The slice (:: 1 #f 2) picks every odd-indexed row:
> (array-slice-ref arr (list (::) (::) (:: 1 #f 2)))

- : (Array String)

 (array #[#[#["001" "003"] #["011" "013"] #["021" "023"]] #[#["101" "103"] #["111" "113"] #["121" "123"]]])
Notice that every example starts with two (::). In fact, slicing only one axis is so common that there is a slice specification object that represents any number of (::).

##### 6.4.3Slice-Dots: preserve remaining axes

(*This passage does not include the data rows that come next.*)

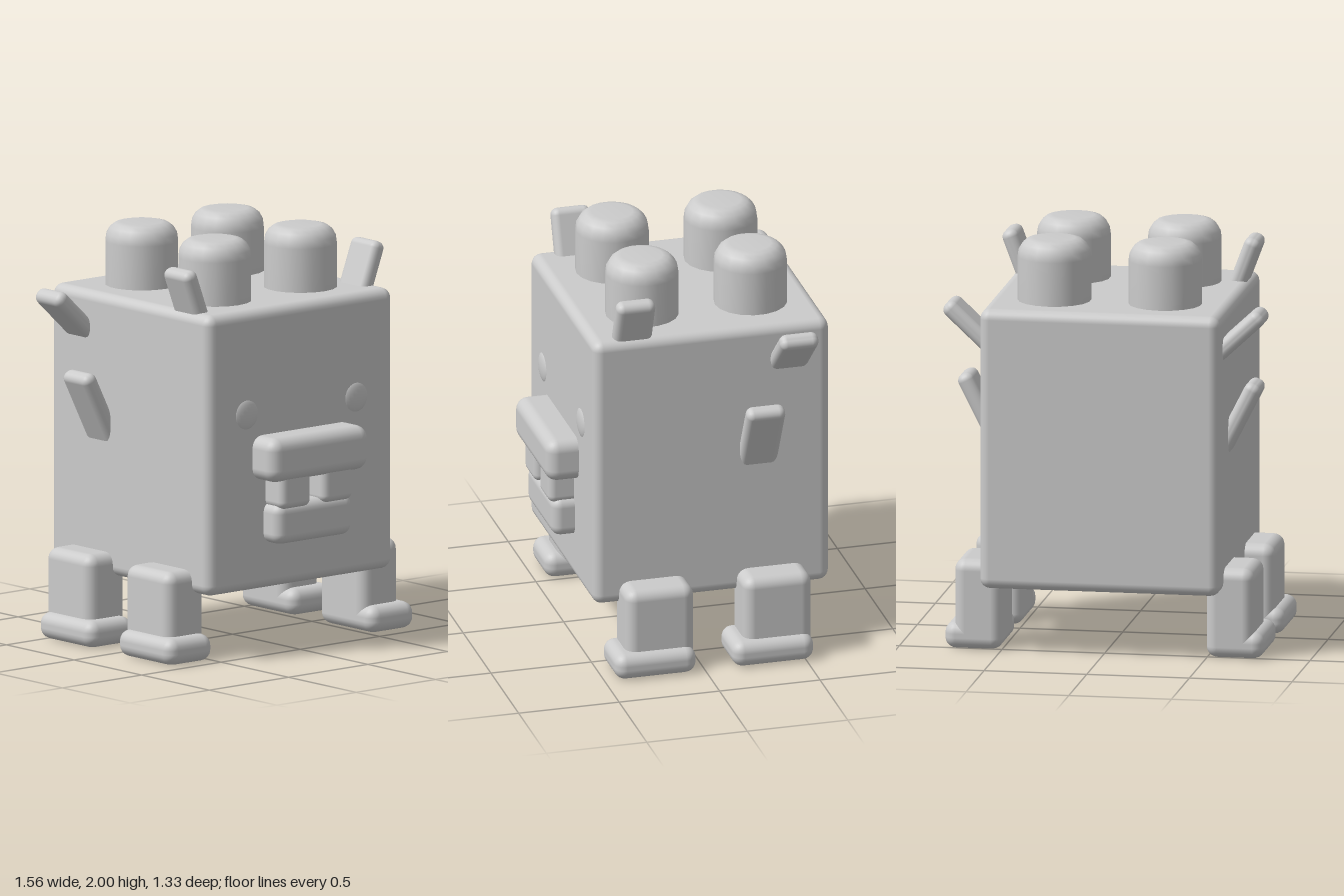
import * as THREE from 'three';
import { RoundedBoxGeometry } from 'three/addons/geometries/RoundedBoxGeometry.js';

const material = new THREE.MeshStandardMaterial({ color: 0xcccccc });

export function createModel() {
  const model = new THREE.Group();

  function add(name, geometry, x, y, z) {
    const mesh = new THREE.Mesh(geometry, material);
    mesh.name = name;
    mesh.position.set(x, y, z);
    model.add(mesh);
    return mesh;
  }

  // Rounded box given by its extents on each axis
  function block(name, [x0, x1], [y0, y1], [z0, z1], radius) {
    const geometry = new RoundedBoxGeometry(x1 - x0, y1 - y0, z1 - z0, 3, radius);
    return add(name, geometry, (x0 + x1) / 2, (y0 + y1) / 2, (z0 + z1) / 2);
  }

  // Extents mirrored to the given side
  const span = (side, a, b) => (side > 0 ? [a, b] : [-b, -a]);

  block('body', [-0.585, 0.585], [0.325, 1.695], [-0.665, 0.51], 0.05);

  // Round studs with softened rims
  const studProfile = [
    [0.177, 0], [0.177, 0.25], [0.172, 0.285], [0.155, 0.315],
    [0.13, 0.335], [0.1, 0.342], [0, 0.342],
  ].map(([r, y]) => new THREE.Vector2(r, y));
  const studGeometry = new THREE.LatheGeometry(studProfile, 18);
  for (const x of [-0.27, 0.27])
    for (const z of [-0.355, 0.185]) add('stud', studGeometry, x, 1.658, z);

  // Mouth
  block('upperLip', [-0.31, 0.31], [0.865, 1.08], [0.42, 0.665], 0.06);
  block('lowerLip', [-0.24, 0.24], [0.55, 0.75], [0.42, 0.62], 0.05);

  // Spikes: side-view centre z, tip centre, lean from vertical, length
  const spikes = [
    { name: 'frontSpike', z: 0.305, tip: [0.6, 1.9], lean: 0.36, length: 0.36 },
    { name: 'rearSpike', z: -0.465, tip: [0.768, 1.69], lean: 0.82, length: 0.4 },
    { name: 'sideSpike', z: -0.312, tip: [0.712, 1.318], lean: 0.47, length: 0.42 },
  ];

  for (const side of [-1, 1]) {
    const eye = add('eye', new THREE.SphereGeometry(0.078, 20, 14), side * 0.345, 1.19, 0.5);
    eye.scale.z = 0.3;

    block('tooth', span(side, 0.037, 0.227), [0.725, 0.92], [0.45, 0.635], 0.035);

    // Legs and feet, front and rear
    for (const [end, z] of [['front', 0.045], ['rear', -0.54]]) {
      block(end + 'Leg', span(side, 0.495, 0.73), [0.02, 0.44], [z, z + 0.34], 0.055);
      block(end + 'Foot', span(side, 0.495, 0.778), [0.0, 0.13], [z, z + 0.405], 0.055);
    }

    // Flat spikes leaning outward
    for (const { name, z, tip, lean, length } of spikes) {
      const x = tip[0] - Math.sin(lean) * length / 2;
      const y = tip[1] - Math.cos(lean) * length / 2;
      const spike = add(name, new RoundedBoxGeometry(0.08, length, 0.193, 3, 0.035), side * x, y, z);
      spike.rotation.z = -side * lean;
    }
  }

  return model;
}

As a slice specification, a Slice-Dots object represents any number of leftover, adjacent axes, and preserves them all.

For example, picking every odd-indexed row of the last axis can be done by
> (array-slice-ref arr (list ::... (:: 1 #f 2)))

- : (Array String)

 (array #[#[#["001" "003"] #["011" "013"] #["021" "023"]] #[#["101" "103"] #["111" "113"] #["121" "123"]]])
For arr specifically, ::... represents two (::).

Slicing only the first axis while preserving the rest can be done by
> (array-slice-ref arr (list '(0) ::...))

- : (Array String)

 (array #[#[#["000" "001" "002" "003"] #["010" "011" "012" "013"] #["020" "021" "022" "023"]]])
If more than one ::... appears in the list, only the first is expanded:
 > (array-slice-ref arr (list ::... '(1) ::...)) - : (Array String) (array #[#[#["001"] #["011"] #["021"]] #[#["101"] #["111"] #["121"]]]) > (array-slice-ref arr (list ::... '(1))) - : (Array String) (array #[#[#["001"] #["011"] #["021"]] #[#["101"] #["111"] #["121"]]])
If there are no leftover axes, ::... does nothing when placed in any position:
 > (array-slice-ref arr (list ::... '(1) '(1) '(1))) - : (Array String) (array #[#[#["111"]]]) > (array-slice-ref arr (list '(1) ::... '(1) '(1))) - : (Array String) (array #[#[#["111"]]]) > (array-slice-ref arr (list '(1) '(1) ::... '(1))) - : (Array String) (array #[#[#["111"]]]) > (array-slice-ref arr (list '(1) '(1) '(1) ::...)) - : (Array String) (array #[#[#["111"]]])

##### 6.4.4Integer: remove an axis

All of the slice specifications so far preserve the dimensions of the array. Removing an axis can be done by using an integer as a slice specification.

This example removes the first axis by collapsing it to its first row:
> (array-slice-ref arr (list 0 ::...))

- : (Array String)

 (array #[#["000" "001" "002" "003"] #["010" "011" "012" "013"] #["020" "021" "022" "023"]])
Removing the second axis by collapsing it to the row with index 1:
 > (array-slice-ref arr (list (::) 1 ::...)) - : (Array String) (array #[#["010" "011" "012" "013"] #["110" "111" "112" "113"]])
Removing the second-to-last axis (which for arr is the same as the second):
 > (array-slice-ref arr (list ::... 1 (::))) - : (Array String) (array #[#["010" "011" "012" "013"] #["110" "111" "112" "113"]])
All of these examples can be done using array-axis-ref. However, removing an axis relative to the dimension of the array (e.g. the second-to-last axis) is easier to do using array-slice-ref, and it is sometimes convenient to combine axis removal with other slice operations.

As a slice specification, (::new dk) inserts dk into the resulting array’s shape, in the corresponding axis position. The new axis has length dk, which must be nonnegative.

For example, we might conceptually wrap another #[] around an array’s data:
> (array-slice-ref arr (list (::new) ::...))

- : (Array String)

 (array #[#[#[#["000" "001" "002" "003"] #["010" "011" "012" "013"] #["020" "021" "022" "023"]] #[#["100" "101" "102" "103"] #["110" "111" "112" "113"] #["120" "121" "122" "123"]]]])
Or duplicate the array twice, within two new outer rows:
> (array-slice-ref arr (list (::new 2) ::...))

- : (Array String)

 (array #[#[#[#["000" "001" "002" "003"] #["010" "011" "012" "013"] #["020" "021" "022" "023"]] #[#["100" "101" "102" "103"] #["110" "111" "112" "113"] #["120" "121" "122" "123"]]] #[#[#["000" "001" "002" "003"] #["010" "011" "012" "013"] #["020" "021" "022" "023"]] #[#["100" "101" "102" "103"] #["110" "111" "112" "113"] #["120" "121" "122" "123"]]]])
Of course, dk = 0 is a valid new axis length, but is usually not very useful:
 > (array-slice-ref arr (list (::) (::new 0) ::...)) - : (Array String) (array #[#[] #[]])
Inserting axes can also be done using array-axis-insert.